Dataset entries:
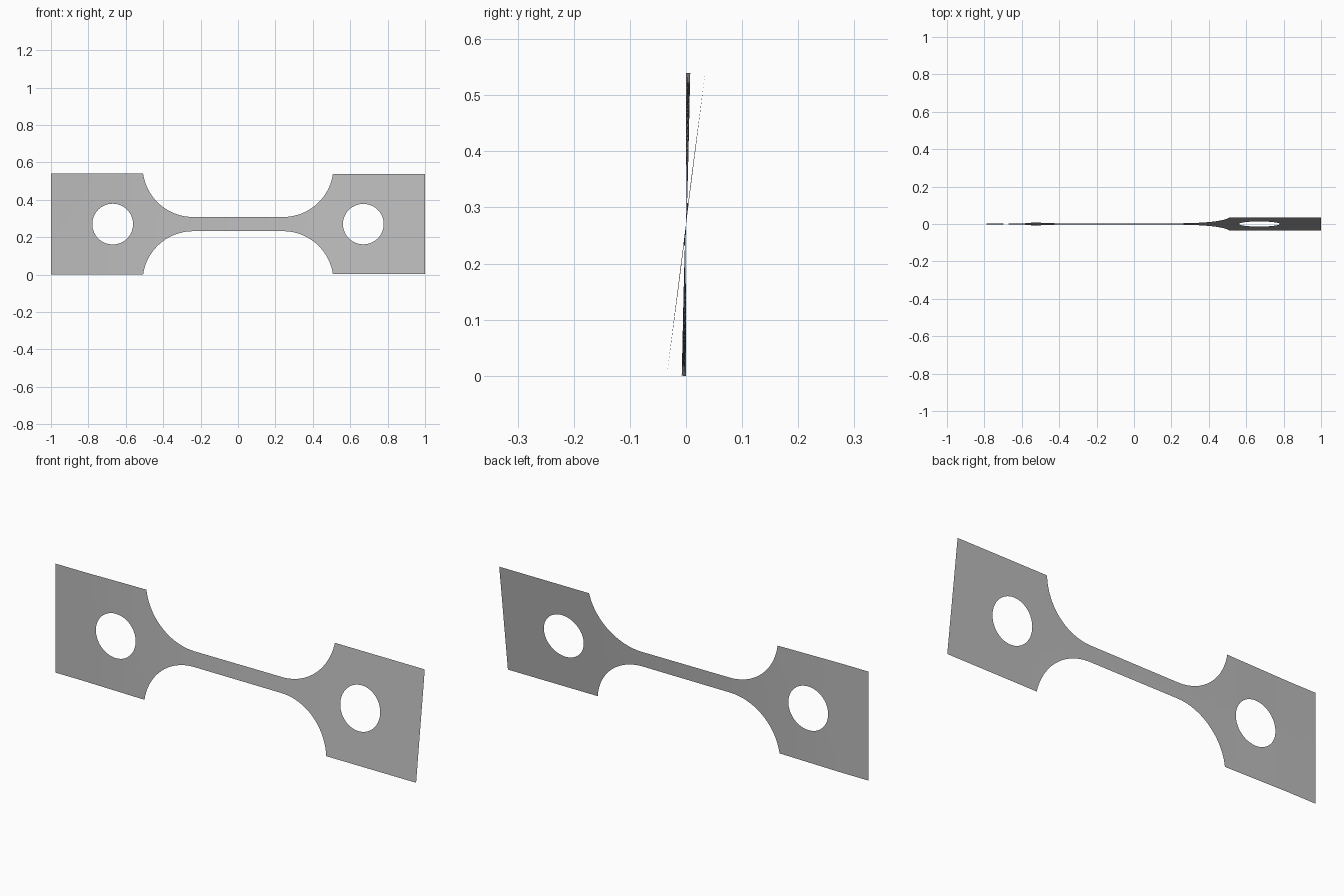
import bpy, bmesh, math

cube = bpy.data.objects.get("Cube")
if cube:
    bpy.data.objects.remove(cube)

HALF = 0.27            # half height of the grips
NECK = 0.038           # half height of the narrow neck
FILLET = 0.27          # radius of the concave shoulders
NECK_END = 0.24        # where the straight neck stops
HOLE_X, HOLE_R = 0.67, 0.109
SHOULDER_ANGLE = math.acos((FILLET + NECK - HALF) / FILLET)
SHOULDER_X = NECK_END + FILLET * math.sin(SHOULDER_ANGLE)
TWIST = [(-1, 0), (-0.85, 0), (-0.51, 0.028), (0.51, 0.126), (1, 0.126)]


def outer(x):
    """Half height of the outline."""
    x = abs(x)
    if x <= NECK_END:
        return NECK
    if x >= SHOULDER_X - 1e-6:
        return HALF
    return NECK + FILLET - math.sqrt(FILLET ** 2 - (x - NECK_END) ** 2)


def inner(x):
    """Half height of the bolt hole."""
    return math.sqrt(max(0, HOLE_R ** 2 - (abs(x) - HOLE_X) ** 2))


def twist(x):
    for (x0, a0), (x1, a1) in zip(TWIST, TWIST[1:]):
        if x <= x1:
            return a0 + (a1 - a0) * (x - x0) / (x1 - x0)
    return TWIST[-1][1]


# Column positions along the strip, mirrored about the middle
half = [NECK_END * i / 6 for i in range(1, 7)]
half += [NECK_END + FILLET * math.sin(SHOULDER_ANGLE * i / 20) for i in range(1, 21)]
half += [HOLE_X - HOLE_R * math.cos(math.pi * i / 28) for i in range(29)]
half += [0.85, 1]
columns = [-x for x in reversed(half)] + [0] + half

# Twisted sheet: one strip above and one below the centre line
bm = bmesh.new()


def point(x, h):
    a = twist(x)
    return bm.verts.new((x, h * math.sin(a), HALF + h * math.cos(a)))


for side in (1, -1):
    rows = [(point(x, side * inner(x)), point(x, side * outer(x))) for x in columns]
    for (a, b), (c, d) in zip(rows, rows[1:]):
        bm.faces.new((a, c, d, b) if side > 0 else (a, b, d, c))
bmesh.ops.remove_doubles(bm, verts=bm.verts, dist=1e-5)

mesh = bpy.data.meshes.new("twisted_test_strip")
bm.to_mesh(mesh)
bm.free()
mesh.shade_smooth()
strip = bpy.data.objects.new("twisted_test_strip", mesh)
bpy.context.collection.objects.link(strip)

# Plain grey metal
grey = bpy.data.materials.new("plain grey")
grey.use_nodes = True
grey.diffuse_color = (0.5, 0.5, 0.5, 1)
grey.node_tree.nodes["Principled BSDF"].inputs["Base Color"].default_value = (0.5, 0.5, 0.5, 1)
mesh.materials.append(grey)
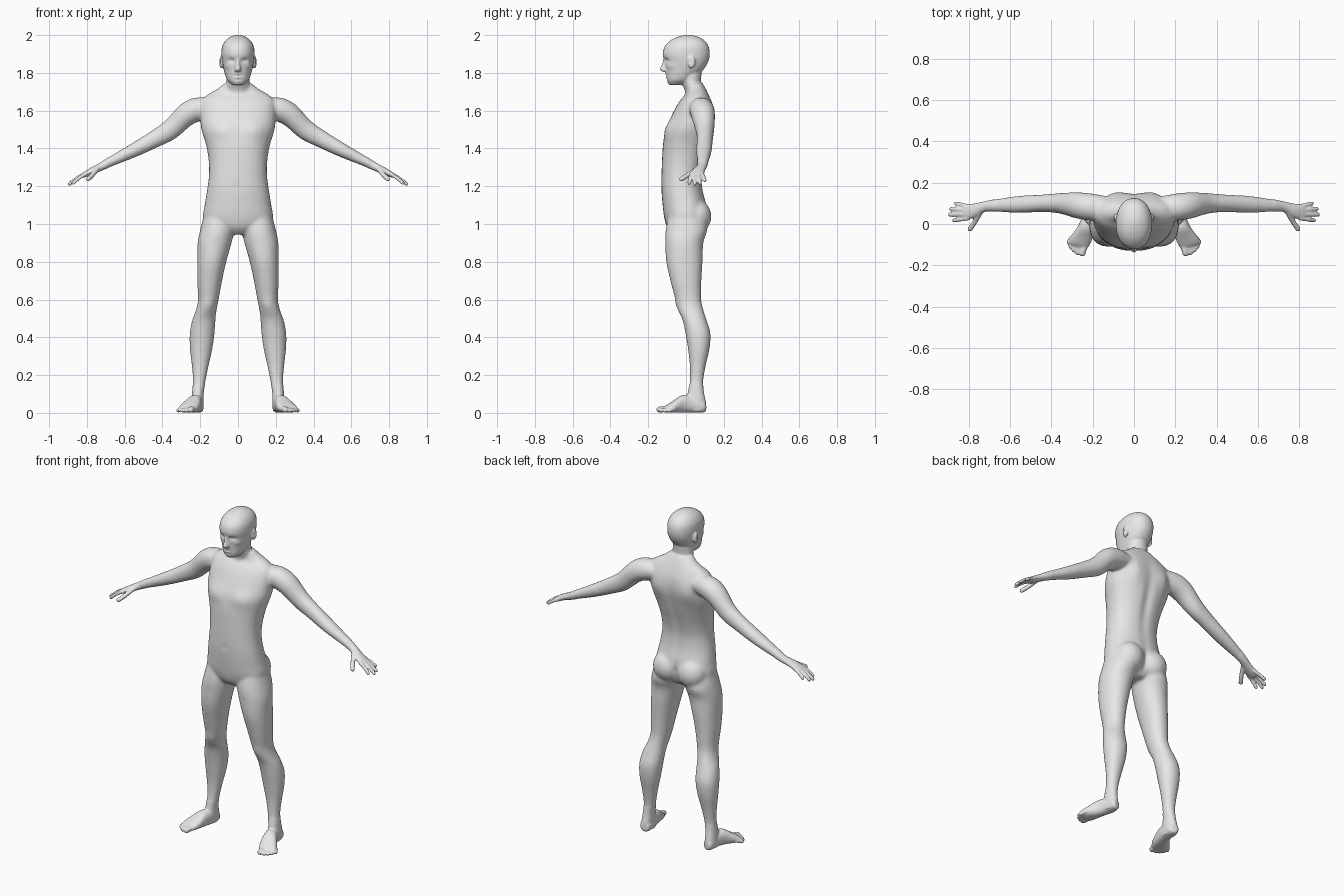
import bpy
import bmesh
import math
from mathutils import Vector, Matrix

default_cube = bpy.data.objects.get("Cube")
if default_cube:
    bpy.data.objects.remove(default_cube, do_unlink=True)

X_AXIS, Y_AXIS, Z_AXIS = Vector((1, 0, 0)), Vector((0, 1, 0)), Vector((0, 0, 1))
SIDES = 28

skin = bpy.data.materials.new("grey_skin")
skin.use_nodes = True
skin_colour = (0.8, 0.8, 0.8, 1)
skin.diffuse_color = skin_colour
skin.node_tree.nodes["Principled BSDF"].inputs["Base Color"].default_value = skin_colour

bm = bmesh.new()


def resample(rows, steps=5):
    """Smooth spline through rows of numbers."""
    rows = [Vector(row) for row in rows]
    result = []
    for i in range(len(rows) - 1):
        start, end = rows[i], rows[i + 1]
        before = rows[max(i - 1, 0)]
        after = rows[min(i + 2, len(rows) - 1)]
        for step in range(steps):
            t = step / steps
            tangent_in, tangent_out = (end - before) / 2, (after - start) / 2
            result.append(start * (2 * t**3 - 3 * t**2 + 1) + end * (3 * t**2 - 2 * t**3)
                          + tangent_in * (t**3 - 2 * t**2 + t) + tangent_out * (t**3 - t**2))
    return result + [rows[-1]]


def loft(rows, u, v, power=2.0):
    """Closed skin over rings given as x, y, z, radius along u, radius along v."""
    loops = []
    for x, y, z, a, b in resample(rows):
        loop = []
        for k in range(SIDES):
            angle = math.tau * k / SIDES
            c, s = math.cos(angle), math.sin(angle)
            c = math.copysign(abs(c) ** (2 / power), c)
            s = math.copysign(abs(s) ** (2 / power), s)
            loop.append(bm.verts.new(Vector((x, y, z)) + u * (a * c) + v * (b * s)))
        loops.append(loop)
    for lower, upper in zip(loops, loops[1:]):
        for k in range(SIDES):
            n = (k + 1) % SIDES
            bm.faces.new((lower[k], lower[n], upper[n], upper[k]))
    bm.faces.new(loops[0][::-1])
    bm.faces.new(loops[-1])


def column(rows, power=2.0):
    """Upright loft from rows of height, centre x, half width, front y, back y."""
    loft([(x, (front + back) / 2, z, half, (back - front) / 2)
          for z, x, half, front, back in rows], X_AXIS, Y_AXIS, power)


def ellipsoid(centre, radii):
    matrix = Matrix.Translation(centre) @ Matrix.Diagonal((*radii, 1))
    bmesh.ops.create_uvsphere(bm, u_segments=24, v_segments=16, radius=1, matrix=matrix)


def digit(points, radius):
    """Finger or toe: round tube with a rounded tip."""
    points = [Vector(p) for p in points]
    along = (points[-1] - points[0]).normalized()
    side = along.cross(Z_AXIS).normalized()
    rows = [(*p, radius, radius) for p in points]
    loft(rows, side, side.cross(along))
    ellipsoid(points[-1], (radius, radius, radius))


# Arm and palm
arm_normal = Vector((0.52, 0, 0.85))
loft([(.13, .08, 1.625, .05, .05), (.2, .082, 1.612, .065, .066),
      (.275, .09, 1.578, .064, .062), (.357, .1, 1.5, .05, .055),
      (.44, .1, 1.45, .043, .047), (.552, .095, 1.39, .042, .038),
      (.662, .09, 1.336, .032, .028), (.72, .085, 1.306, .026, .022),
      (.77, .066, 1.282, .034, .019), (.815, .058, 1.26, .039, .014),
      (.828, .058, 1.253, .034, .009)], Y_AXIS, arm_normal)

# Fingers and thumb
for base, tip in (((.8, .027, 1.268), (.872, .017, 1.217)),
                  ((.805, .047, 1.268), (.892, .045, 1.212)),
                  ((.805, .067, 1.266), (.887, .073, 1.217)),
                  ((.795, .085, 1.264), (.862, .1, 1.23))):
    middle = (Vector(base) + Vector(tip)) / 2 + Vector((0, 0, .005))
    digit((base, middle, tip), .0098)
digit(((.742, .06, 1.294), (.772, .008, 1.258), (.794, -.024, 1.238)), .0125)

# Leg
column([(1.05, .1, .08, -.09, .09), (.97, .11, .09, -.108, .112),
        (.9, .124, .09, -.11, .092), (.8, .139, .077, -.105, .088),
        (.7, .15, .066, -.083, .082), (.6, .157, .055, -.057, .081),
        (.54, .169, .055, -.04, .094), (.49, .181, .062, -.018, .11),
        (.42, .19, .066, -.003, .13), (.34, .195, .06, .01, .125),
        (.25, .2, .045, .02, .105), (.17, .205, .034, .02, .092),
        (.11, .212, .031, .01, .095), (.05, .215, .033, 0, .106),
        (.01, .215, .03, 0, .1)], 2.1)

# Foot and toes
foot_side = Vector((.96, .27, 0))
loft([(.208, .104, .03, .018, .022), (.212, .085, .035, .032, .034),
      (.218, .03, .046, .035, .045), (.232, -.02, .047, .04, .046),
      (.252, -.065, .033, .05, .032), (.268, -.098, .022, .05, .021),
      (.273, -.11, .018, .042, .013)], foot_side, Z_AXIS, 2.3)
for base, tip, radius in (((.236, -.09), (.25, -.141), .016),
                          ((.255, -.09), (.274, -.138), .012),
                          ((.27, -.085), (.292, -.126), .0115),
                          ((.285, -.075), (.307, -.11), .011),
                          ((.297, -.06), (.316, -.088), .011)):
    digit(((*base, .024), (*tip, radius + .001)), radius)

# Buttock and ear
ellipsoid((.082, .055, 1.04), (.088, .08, .09))
ellipsoid((.087, .03, 1.857), (.013, .02, .034))

# Copy the limbs to the other side
copies = bmesh.ops.duplicate(bm, geom=bm.verts[:] + bm.edges[:] + bm.faces[:])["geom"]
for part in copies:
    if isinstance(part, bmesh.types.BMVert):
        part.co.x *= -1

# Torso
column([(.945, 0, .06, -.07, .06), (.98, 0, .13, -.1, .09), (1.03, 0, .184, -.115, .115),
        (1.1, 0, .177, -.124, .11), (1.18, 0, .164, -.13, .09),
        (1.26, 0, .154, -.13, .085), (1.34, 0, .156, -.127, .1),
        (1.42, 0, .17, -.122, .123), (1.5, 0, .194, -.107, .142),
        (1.56, 0, .2, -.083, .15), (1.62, 0, .2, -.053, .145),
        (1.66, 0, .19, -.027, .132), (1.69, 0, .155, 0, .118),
        (1.712, 0, .115, .006, .108), (1.745, 0, .07, .005, .088)], 2.25)

# Neck
column([(1.62, 0, .08, -.02, .11), (1.69, 0, .067, -.004, .1),
        (1.74, 0, .062, -.02, .08), (1.82, 0, .06, -.04, .085)])

# Head
column([(1.736, 0, .03, -.09, -.025), (1.76, 0, .056, -.102, .03),
        (1.79, 0, .068, -.105, .062), (1.82, 0, .076, -.108, .095),
        (1.86, 0, .084, -.114, .118), (1.9, 0, .088, -.123, .126),
        (1.94, 0, .084, -.113, .12), (1.972, 0, .066, -.082, .098),
        (1.991, 0, .04, -.044, .064), (2.001, 0, .014, -.005, .028)], 2.15)

# Nose
column([(1.882, 0, .01, -.119, -.08), (1.845, 0, .012, -.128, -.08),
        (1.82, 0, .017, -.139, -.08), (1.806, 0, .017, -.126, -.08)])

# Fuse the parts into one skin
bmesh.ops.recalc_face_normals(bm, faces=bm.faces[:])
rough_mesh = bpy.data.meshes.new("rough_body")
bm.to_mesh(rough_mesh)
bm.free()
rough = bpy.data.objects.new("rough_body", rough_mesh)
bpy.context.collection.objects.link(rough)
fuse = rough.modifiers.new("fuse", "REMESH")
fuse.mode = "VOXEL"
fuse.voxel_size = .0055
bpy.context.view_layer.update()
graph = bpy.context.evaluated_depsgraph_get()
mesh = bpy.data.meshes.new_from_object(rough.evaluated_get(graph))
bpy.data.objects.remove(rough, do_unlink=True)
mesh.name = "body"
body = bpy.data.objects.new("body", mesh)
bpy.context.collection.objects.link(body)
mesh.materials.clear()
mesh.materials.append(skin)

# Soft sculpting strokes: centre, reach, push (mirrored in x)
strokes = [
    ((.035, -.105, 1.866), (.02, .04, .013), (0, .014, 0)),      # eye socket
    ((.036, -.1, 1.865), (.01, .03, .006), (0, -.006, 0)),       # eyelid
    ((.058, -.08, 1.835), (.025, .03, .018), (.002, -.004, 0)),  # cheekbone
    ((0, -.11, 1.785), (.028, .03, .005), (0, .005, 0)),         # mouth
    ((0, -.11, 1.794), (.024, .03, .006), (0, -.005, 0)),        # upper lip
    ((0, -.11, 1.776), (.022, .03, .006), (0, -.005, 0)),        # lower lip
    ((0, -.1, 1.765), (.028, .03, .007), (0, .005, 0)),          # chin crease
    ((.098, .024, 1.86), (.008, .009, .018), (-.008, 0, 0)),     # ear hollow
    ((.095, -.1, 1.5), (.08, .07, .06), (0, -.012, 0)),          # chest muscle
    ((0, -.12, 1.2), (.01, .04, .012), (0, .01, 0)),             # navel
    ((0, .13, 1.36), (.03, .07, .26), (0, -.014, 0)),            # spine groove
    ((.1, .14, 1.56), (.06, .06, .09), (0, .013, 0)),            # shoulder blade
    ((0, .11, 1.03), (.015, .07, .07), (0, -.025, 0)),           # buttock cleft
    ((.157, -.05, .57), (.03, .04, .035), (0, -.006, 0)),        # kneecap
]
broad = body.vertex_groups.new(name="broad_forms")
broad_indices = []
for vert in mesh.vertices:
    p = vert.co
    side = -1 if p.x < 0 else 1
    for centre, reach, push in strokes:
        if abs(p.z - centre[2]) > 2 * reach[2]:
            continue
        offset = (abs(p.x) - centre[0], p.y - centre[1], p.z - centre[2])
        distance = sum((o / r) ** 2 for o, r in zip(offset, reach))
        if distance < 4:
            p += Vector((push[0] * side, push[1], push[2])) * math.exp(-1.5 * distance)
    if abs(p.x) < .68 and .15 < p.z < 1.73:
        broad_indices.append(vert.index)
broad.add(broad_indices, 1, "REPLACE")

# Blend the joints, then relax the whole surface lightly
blend = body.modifiers.new("blend_joints", "SMOOTH")
blend.factor, blend.iterations, blend.vertex_group = .5, 35, broad.name
relax = body.modifiers.new("relax", "SMOOTH")
relax.factor, relax.iterations = .5, 3
mesh.polygons.foreach_set("use_smooth", [True] * len(mesh.polygons))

● **Task item**:
Only a number is wanted here: the count of lines above that contain the word "bmesh".

● **Result of this exercise**:
9